Thomas Bartram, in "Encyclopedia of Herbal Medicine" (Grace Publishers, Mulberry Court, Stour Road, Christchurch, Dorset, BH23 1PS, England) defines metabolism as the chemical changes and physical processes whereby 1) energy is created for the body’s vital activities, and 2) old cells are replaced by new ones. It is dependent on chemical interaction promoted by enzymes. He states that metabolism stimulation requires attention to the liver, digestive organs and endocrine glands, and suggests the following herbs: Boldo (Peumus boldus) is a liver tonic and diuretic which increases the bile flow; Barberry Bark is a liver stimulant and tonic to the spleen, pancreas and digestive system; Dandelion leaf and root stimulates the liver and pancreas and promotes elimination of cholesterol; Devil’s Claw (Harpagophytum procumbens) is a liver and lymphatic stimulant which has anti-inflammatory and pain killing properties useful in arthritis. (Not to be taken in cases of peptic ulcer); Garlic is a digestive which helps to keep fat from accumulating in the arteries; Ginseng increases endurance and immunity(not recommended in high blood pressure) Oats is a nutrient which tones the nervous system; Peppermint is an enzyme activator which improves digestion; Prickly Ash Bark or Berries (Zanthoxylum clavaherculis) improves blood circulation and is useful in easing the pain of arthritis; Wild Yam stimulates the adrenal glands, promotes liver function and digestion and has anti-inflammatory properties.

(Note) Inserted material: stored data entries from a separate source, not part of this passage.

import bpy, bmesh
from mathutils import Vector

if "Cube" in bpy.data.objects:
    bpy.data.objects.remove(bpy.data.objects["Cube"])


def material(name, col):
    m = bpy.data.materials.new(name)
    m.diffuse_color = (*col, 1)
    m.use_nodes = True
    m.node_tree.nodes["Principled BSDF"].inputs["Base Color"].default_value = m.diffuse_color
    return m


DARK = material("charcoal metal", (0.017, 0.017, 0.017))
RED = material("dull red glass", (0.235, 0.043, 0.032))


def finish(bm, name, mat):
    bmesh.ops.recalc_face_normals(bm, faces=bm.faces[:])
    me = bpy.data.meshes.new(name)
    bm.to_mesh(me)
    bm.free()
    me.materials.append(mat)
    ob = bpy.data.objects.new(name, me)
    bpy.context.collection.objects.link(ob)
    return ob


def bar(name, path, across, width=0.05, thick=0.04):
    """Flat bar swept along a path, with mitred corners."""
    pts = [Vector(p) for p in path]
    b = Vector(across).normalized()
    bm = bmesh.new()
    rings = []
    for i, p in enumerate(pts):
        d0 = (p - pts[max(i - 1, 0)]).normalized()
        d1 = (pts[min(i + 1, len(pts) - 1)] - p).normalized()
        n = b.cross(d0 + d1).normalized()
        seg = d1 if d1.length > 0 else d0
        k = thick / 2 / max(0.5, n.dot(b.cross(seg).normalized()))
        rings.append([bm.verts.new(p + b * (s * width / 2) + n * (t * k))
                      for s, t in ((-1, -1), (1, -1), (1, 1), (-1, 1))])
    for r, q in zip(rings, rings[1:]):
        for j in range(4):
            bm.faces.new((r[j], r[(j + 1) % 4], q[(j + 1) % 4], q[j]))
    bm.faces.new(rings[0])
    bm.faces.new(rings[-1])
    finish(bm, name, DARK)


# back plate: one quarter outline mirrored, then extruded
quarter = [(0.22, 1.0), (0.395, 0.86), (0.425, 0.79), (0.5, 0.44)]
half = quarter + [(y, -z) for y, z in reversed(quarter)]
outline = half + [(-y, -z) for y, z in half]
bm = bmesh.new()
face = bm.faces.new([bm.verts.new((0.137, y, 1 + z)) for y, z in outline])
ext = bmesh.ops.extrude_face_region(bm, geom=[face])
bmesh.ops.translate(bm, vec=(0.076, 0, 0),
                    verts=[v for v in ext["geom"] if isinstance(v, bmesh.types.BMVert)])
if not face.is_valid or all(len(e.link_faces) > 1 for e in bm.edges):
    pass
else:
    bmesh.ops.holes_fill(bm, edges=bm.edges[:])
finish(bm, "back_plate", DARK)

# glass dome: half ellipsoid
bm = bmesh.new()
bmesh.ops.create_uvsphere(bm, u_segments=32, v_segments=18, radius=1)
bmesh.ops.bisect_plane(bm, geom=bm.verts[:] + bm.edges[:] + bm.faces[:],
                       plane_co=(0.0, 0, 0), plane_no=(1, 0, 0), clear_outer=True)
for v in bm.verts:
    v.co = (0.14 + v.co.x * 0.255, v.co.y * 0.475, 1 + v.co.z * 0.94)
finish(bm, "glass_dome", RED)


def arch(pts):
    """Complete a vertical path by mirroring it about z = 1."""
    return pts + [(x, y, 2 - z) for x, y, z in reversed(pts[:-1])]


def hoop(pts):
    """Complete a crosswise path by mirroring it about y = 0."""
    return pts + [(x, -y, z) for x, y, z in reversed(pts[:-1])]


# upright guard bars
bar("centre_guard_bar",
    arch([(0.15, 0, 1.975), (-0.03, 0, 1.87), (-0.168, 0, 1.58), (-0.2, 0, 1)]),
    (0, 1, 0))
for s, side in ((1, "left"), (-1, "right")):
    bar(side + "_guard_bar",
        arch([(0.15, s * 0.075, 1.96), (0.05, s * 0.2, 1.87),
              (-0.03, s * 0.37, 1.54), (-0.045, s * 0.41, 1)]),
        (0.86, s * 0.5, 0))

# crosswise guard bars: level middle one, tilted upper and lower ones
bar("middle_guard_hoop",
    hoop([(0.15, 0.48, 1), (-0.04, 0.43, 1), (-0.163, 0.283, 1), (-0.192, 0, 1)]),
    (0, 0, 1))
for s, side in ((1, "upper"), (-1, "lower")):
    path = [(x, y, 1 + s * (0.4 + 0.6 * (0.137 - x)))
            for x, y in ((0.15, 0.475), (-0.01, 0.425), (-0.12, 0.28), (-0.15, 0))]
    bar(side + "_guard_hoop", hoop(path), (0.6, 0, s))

A Herbalist or Naturopath can help you choose the right combination and dosage of herbs for your condition.
Your diet is important in providing the nutrients and enzymes required for metabolism and should be high in fresh fruits, vegetables and whole grains and low on fatty, fried and processed foods, sugar and white flour products. You might want to try the diet recommended in Dr. Dean Ornish’s book "Eat More, Weigh Less", (Harper Collins Publishers) which describes the basic philosophy and benefits of a fat free diet and includes hundreds of delicious recipes.